It’s always a gutsy move when a movie relying on period music opts original compositions rather than using musical standards. The original music becomes another actor who’s got to make the audience buy into the story. The strategy worked perfectly for A Mighty Noise, and it’s a compete success in That Thing You Do! Perhaps the song-writing is even more impressive in the latter because the audience is going to hear the title track a lot, and if it doesn’t grow on you the film’s dead in the water. A big shout-out to Canadian composer Howard shore, who oversaw the film’s music. He’s since gone on to win three Oscars.
There’s some pain & heartbreak in That Thing You Do!, but the prevailing spirit is that of youthful dreams suddenly carried to rapturous, ephemeral heights. Although the band never gets to make another record, Hanks’s movie isn’t a cynical send-up of the music biz. It never condescends, never mocks. It’s honest without being moralizing or jaded. The appeal of Guy’s character is that both his passion for jazz and his sunglass-sporting, rock-drumming persona are equally genuine. The kid just wants to play.
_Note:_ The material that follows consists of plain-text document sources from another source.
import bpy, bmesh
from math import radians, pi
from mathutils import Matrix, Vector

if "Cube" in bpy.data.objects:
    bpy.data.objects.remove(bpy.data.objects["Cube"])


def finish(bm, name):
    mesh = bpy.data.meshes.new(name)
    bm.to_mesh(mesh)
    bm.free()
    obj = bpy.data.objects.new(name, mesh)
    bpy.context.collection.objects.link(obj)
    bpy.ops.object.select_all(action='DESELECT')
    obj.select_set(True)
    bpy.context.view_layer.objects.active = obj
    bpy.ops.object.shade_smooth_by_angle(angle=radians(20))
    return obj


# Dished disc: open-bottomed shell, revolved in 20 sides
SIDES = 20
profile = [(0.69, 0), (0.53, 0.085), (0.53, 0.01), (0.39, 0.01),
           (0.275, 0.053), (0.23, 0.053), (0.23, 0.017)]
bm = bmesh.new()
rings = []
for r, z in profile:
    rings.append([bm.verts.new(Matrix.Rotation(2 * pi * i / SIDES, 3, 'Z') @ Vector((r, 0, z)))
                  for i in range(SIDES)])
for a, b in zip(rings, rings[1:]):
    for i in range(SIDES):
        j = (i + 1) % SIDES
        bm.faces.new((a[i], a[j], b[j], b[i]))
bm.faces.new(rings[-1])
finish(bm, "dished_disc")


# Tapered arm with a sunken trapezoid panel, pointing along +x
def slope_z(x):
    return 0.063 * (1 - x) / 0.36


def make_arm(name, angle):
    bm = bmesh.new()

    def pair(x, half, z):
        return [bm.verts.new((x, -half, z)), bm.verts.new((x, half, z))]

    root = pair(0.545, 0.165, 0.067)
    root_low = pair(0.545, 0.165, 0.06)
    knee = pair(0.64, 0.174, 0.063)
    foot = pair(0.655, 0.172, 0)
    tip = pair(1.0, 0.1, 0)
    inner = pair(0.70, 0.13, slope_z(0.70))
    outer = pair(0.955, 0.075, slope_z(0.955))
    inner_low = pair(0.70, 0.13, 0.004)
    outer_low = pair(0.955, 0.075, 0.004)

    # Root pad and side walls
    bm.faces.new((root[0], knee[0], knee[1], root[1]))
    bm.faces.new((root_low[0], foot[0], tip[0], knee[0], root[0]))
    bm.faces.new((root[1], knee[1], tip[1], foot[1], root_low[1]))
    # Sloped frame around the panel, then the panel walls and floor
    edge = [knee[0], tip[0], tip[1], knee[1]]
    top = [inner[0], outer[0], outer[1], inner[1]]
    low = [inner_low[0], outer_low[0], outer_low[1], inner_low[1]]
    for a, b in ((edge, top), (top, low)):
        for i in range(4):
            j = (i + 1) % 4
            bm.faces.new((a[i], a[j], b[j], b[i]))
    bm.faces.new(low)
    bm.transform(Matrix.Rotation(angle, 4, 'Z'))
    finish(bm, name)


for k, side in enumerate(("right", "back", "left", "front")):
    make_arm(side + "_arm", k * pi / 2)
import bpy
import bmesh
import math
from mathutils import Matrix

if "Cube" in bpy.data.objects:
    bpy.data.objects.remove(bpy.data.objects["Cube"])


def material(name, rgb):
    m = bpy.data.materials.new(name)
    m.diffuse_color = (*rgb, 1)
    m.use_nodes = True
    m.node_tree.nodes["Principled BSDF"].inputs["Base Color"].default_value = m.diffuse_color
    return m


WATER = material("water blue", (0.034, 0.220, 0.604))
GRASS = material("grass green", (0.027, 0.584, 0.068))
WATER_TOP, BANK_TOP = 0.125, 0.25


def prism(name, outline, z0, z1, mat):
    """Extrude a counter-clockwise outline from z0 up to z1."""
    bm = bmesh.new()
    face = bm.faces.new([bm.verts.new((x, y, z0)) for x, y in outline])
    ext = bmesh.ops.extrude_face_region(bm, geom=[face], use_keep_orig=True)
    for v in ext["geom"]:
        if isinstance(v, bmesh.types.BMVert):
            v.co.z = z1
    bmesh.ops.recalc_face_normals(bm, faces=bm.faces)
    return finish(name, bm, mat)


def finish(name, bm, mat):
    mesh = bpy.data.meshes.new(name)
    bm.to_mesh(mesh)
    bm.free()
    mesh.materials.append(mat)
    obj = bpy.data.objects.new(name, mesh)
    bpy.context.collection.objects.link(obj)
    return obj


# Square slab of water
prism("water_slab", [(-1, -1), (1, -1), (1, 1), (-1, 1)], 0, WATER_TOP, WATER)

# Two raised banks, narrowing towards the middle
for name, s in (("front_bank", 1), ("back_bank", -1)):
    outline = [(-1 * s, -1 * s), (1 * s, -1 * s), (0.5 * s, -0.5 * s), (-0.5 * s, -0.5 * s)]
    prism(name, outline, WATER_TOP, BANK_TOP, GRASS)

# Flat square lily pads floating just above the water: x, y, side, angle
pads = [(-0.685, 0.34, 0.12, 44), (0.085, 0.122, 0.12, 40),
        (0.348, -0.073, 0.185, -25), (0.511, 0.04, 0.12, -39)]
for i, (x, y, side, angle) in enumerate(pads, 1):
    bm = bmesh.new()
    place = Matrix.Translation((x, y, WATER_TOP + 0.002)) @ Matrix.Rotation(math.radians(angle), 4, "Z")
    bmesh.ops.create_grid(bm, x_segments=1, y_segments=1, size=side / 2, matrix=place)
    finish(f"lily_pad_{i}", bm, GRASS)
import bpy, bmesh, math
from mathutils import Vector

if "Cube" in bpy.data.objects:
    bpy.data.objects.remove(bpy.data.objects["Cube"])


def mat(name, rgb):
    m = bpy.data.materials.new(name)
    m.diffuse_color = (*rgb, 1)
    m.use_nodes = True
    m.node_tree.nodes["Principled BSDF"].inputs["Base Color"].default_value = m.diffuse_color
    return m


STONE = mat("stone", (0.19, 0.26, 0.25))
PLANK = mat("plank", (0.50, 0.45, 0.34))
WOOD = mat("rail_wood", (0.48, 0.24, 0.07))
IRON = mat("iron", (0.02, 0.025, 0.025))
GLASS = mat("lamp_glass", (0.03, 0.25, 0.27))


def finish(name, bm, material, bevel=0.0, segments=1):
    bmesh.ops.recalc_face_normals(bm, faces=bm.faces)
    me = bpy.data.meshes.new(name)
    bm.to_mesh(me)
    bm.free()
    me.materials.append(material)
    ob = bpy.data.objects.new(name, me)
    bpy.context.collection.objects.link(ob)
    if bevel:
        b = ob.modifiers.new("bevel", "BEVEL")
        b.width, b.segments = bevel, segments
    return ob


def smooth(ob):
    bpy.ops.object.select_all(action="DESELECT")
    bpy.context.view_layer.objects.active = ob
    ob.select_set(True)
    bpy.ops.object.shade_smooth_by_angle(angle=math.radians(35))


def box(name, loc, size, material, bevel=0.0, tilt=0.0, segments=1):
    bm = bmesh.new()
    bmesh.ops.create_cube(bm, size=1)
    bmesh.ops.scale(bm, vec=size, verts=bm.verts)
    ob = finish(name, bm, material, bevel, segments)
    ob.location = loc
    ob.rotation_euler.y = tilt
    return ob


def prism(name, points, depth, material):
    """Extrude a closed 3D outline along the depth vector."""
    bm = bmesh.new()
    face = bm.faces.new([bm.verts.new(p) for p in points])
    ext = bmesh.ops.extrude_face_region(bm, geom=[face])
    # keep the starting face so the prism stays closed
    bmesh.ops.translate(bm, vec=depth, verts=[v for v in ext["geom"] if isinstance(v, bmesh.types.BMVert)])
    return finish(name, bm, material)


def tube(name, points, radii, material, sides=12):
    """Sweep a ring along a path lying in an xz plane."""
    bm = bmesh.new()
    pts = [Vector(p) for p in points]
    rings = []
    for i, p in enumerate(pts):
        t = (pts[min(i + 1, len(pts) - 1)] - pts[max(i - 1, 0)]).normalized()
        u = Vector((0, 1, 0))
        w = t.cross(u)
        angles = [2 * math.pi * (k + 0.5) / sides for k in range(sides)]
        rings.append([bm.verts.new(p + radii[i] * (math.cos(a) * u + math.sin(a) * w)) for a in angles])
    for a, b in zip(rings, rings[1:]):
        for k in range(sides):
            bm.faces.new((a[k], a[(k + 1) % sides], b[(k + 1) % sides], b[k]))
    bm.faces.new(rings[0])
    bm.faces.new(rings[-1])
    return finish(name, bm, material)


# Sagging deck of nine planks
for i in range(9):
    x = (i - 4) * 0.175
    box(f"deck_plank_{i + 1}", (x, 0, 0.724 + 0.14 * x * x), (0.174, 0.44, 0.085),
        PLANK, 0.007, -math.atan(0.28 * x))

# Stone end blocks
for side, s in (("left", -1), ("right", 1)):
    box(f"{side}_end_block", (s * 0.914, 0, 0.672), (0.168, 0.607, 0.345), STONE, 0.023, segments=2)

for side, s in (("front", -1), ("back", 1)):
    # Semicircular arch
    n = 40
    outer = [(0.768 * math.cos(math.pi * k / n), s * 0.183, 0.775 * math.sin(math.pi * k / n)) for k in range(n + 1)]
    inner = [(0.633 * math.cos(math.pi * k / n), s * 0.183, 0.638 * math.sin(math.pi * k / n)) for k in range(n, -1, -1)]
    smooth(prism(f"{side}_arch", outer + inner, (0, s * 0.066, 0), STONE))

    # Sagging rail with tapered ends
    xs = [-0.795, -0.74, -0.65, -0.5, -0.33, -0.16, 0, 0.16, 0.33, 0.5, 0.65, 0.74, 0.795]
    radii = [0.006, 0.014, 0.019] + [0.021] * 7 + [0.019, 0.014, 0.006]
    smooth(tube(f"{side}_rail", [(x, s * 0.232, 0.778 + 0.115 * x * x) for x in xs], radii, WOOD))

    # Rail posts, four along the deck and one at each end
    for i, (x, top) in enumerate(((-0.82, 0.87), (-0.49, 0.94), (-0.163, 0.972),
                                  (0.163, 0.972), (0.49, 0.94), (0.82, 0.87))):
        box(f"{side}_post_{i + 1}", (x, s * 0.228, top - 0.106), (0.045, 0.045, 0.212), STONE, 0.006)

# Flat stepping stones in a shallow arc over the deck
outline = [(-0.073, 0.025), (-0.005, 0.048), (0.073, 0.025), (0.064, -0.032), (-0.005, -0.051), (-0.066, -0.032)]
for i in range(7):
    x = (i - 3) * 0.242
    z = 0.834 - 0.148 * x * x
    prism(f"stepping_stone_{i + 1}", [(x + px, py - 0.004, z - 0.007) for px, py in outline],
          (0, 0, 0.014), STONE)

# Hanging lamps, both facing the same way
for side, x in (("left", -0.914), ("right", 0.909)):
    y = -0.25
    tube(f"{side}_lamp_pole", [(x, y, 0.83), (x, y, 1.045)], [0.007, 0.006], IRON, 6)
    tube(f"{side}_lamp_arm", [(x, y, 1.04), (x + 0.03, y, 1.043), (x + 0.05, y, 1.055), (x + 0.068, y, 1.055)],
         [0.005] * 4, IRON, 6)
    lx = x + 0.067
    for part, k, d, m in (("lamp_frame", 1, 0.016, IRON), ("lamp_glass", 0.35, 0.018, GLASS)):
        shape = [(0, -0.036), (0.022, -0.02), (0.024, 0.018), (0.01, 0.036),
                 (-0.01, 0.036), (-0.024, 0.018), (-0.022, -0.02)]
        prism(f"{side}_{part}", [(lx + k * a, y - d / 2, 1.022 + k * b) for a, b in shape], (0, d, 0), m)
Music that lifts people up, whether it’s in cool jazz bars or on high school dance floors, is the breath of life.
Much of the movie’s spirit is captured by the long-running joke on the Oneder’s unfortunately-spelled original stage name (“Ladies and Gentleman…it’s the O-KNEE-ders!!). It brings a smile to my face every time I think of it. There’s the healing power of nostalgia—time passes and all those things which once seemed like life or death and as big as the world take their place alongside that 45 of “I Wanna Hold Your Hand” or that seashell from a still-remembered girlfriend that’s packed away next to it.